EXERCISE INSTRUCTIONS
Starting with the line that contains "shell = bmesh.new()" and stopping after the line that contains "(-1, 9, 3), 2, 7)", return each line below exactly as written, with no others.

⁂

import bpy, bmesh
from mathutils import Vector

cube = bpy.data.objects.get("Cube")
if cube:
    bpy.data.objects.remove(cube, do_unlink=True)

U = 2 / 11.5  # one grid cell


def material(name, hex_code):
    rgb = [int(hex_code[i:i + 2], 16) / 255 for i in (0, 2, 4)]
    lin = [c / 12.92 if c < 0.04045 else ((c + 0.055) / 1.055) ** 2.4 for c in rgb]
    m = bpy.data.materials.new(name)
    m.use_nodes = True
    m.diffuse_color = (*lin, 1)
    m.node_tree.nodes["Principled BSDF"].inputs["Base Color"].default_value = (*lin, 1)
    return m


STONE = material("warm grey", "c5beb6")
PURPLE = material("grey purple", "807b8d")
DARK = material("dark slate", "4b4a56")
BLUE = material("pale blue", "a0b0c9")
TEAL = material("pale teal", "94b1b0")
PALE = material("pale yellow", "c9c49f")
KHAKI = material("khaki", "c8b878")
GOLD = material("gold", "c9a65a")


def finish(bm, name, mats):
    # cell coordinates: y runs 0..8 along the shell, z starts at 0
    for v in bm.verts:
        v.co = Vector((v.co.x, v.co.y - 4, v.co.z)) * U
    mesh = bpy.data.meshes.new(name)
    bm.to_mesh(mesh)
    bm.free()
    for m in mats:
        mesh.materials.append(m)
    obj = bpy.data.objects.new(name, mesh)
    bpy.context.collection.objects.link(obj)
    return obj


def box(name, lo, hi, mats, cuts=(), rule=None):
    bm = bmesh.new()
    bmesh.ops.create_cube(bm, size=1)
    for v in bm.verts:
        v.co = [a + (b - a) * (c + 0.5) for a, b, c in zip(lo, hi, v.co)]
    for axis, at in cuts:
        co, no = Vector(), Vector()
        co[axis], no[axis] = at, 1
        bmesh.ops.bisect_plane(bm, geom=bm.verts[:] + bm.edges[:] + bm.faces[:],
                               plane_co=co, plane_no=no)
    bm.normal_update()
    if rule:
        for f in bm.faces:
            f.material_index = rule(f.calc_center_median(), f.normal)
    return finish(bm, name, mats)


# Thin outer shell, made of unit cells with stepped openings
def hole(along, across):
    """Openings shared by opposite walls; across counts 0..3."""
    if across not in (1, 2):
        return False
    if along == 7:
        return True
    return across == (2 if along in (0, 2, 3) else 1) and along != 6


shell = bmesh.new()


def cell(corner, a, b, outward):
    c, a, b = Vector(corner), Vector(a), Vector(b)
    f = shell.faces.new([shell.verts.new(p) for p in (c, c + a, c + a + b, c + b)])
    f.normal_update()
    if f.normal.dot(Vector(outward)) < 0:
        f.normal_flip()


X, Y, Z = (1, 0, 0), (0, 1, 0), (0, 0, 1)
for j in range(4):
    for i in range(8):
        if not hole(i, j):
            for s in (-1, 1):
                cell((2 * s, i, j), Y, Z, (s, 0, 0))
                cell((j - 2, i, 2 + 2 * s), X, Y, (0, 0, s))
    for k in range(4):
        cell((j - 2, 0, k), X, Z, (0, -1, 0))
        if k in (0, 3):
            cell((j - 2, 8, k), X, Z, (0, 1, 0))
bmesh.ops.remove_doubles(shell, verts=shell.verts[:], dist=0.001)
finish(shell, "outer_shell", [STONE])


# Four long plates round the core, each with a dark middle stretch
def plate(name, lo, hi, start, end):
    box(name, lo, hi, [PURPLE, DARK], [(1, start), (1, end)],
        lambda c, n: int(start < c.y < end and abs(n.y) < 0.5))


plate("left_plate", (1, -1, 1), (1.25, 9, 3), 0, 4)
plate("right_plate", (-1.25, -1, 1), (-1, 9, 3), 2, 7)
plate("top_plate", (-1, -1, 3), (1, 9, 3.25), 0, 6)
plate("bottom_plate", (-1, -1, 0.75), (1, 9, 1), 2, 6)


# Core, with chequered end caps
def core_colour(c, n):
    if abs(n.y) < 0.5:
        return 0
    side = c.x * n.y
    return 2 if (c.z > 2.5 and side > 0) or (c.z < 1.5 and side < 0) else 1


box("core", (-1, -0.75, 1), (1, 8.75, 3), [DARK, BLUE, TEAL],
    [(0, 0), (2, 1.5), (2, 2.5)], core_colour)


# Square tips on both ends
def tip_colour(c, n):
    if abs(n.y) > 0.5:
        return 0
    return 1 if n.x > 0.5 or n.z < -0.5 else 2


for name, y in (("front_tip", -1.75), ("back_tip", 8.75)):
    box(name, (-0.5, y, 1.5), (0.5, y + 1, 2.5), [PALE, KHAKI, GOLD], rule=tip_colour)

⁂

SOLUTION FOR THIS TASK
shell = bmesh.new()


def cell(corner, a, b, outward):
    c, a, b = Vector(corner), Vector(a), Vector(b)
    f = shell.faces.new([shell.verts.new(p) for p in (c, c + a, c + a + b, c + b)])
    f.normal_update()
    if f.normal.dot(Vector(outward)) < 0:
        f.normal_flip()


X, Y, Z = (1, 0, 0), (0, 1, 0), (0, 0, 1)
for j in range(4):
    for i in range(8):
        if not hole(i, j):
            for s in (-1, 1):
                cell((2 * s, i, j), Y, Z, (s, 0, 0))
                cell((j - 2, i, 2 + 2 * s), X, Y, (0, 0, s))
    for k in range(4):
        cell((j - 2, 0, k), X, Z, (0, -1, 0))
        if k in (0, 3):
            cell((j - 2, 8, k), X, Z, (0, 1, 0))
bmesh.ops.remove_doubles(shell, verts=shell.verts[:], dist=0.001)
finish(shell, "outer_shell", [STONE])


# Four long plates round the core, each with a dark middle stretch
def plate(name, lo, hi, start, end):
    box(name, lo, hi, [PURPLE, DARK], [(1, start), (1, end)],
        lambda c, n: int(start < c.y < end and abs(n.y) < 0.5))


plate("left_plate", (1, -1, 1), (1.25, 9, 3), 0, 4)
plate("right_plate", (-1.25, -1, 1), (-1, 9, 3), 2, 7)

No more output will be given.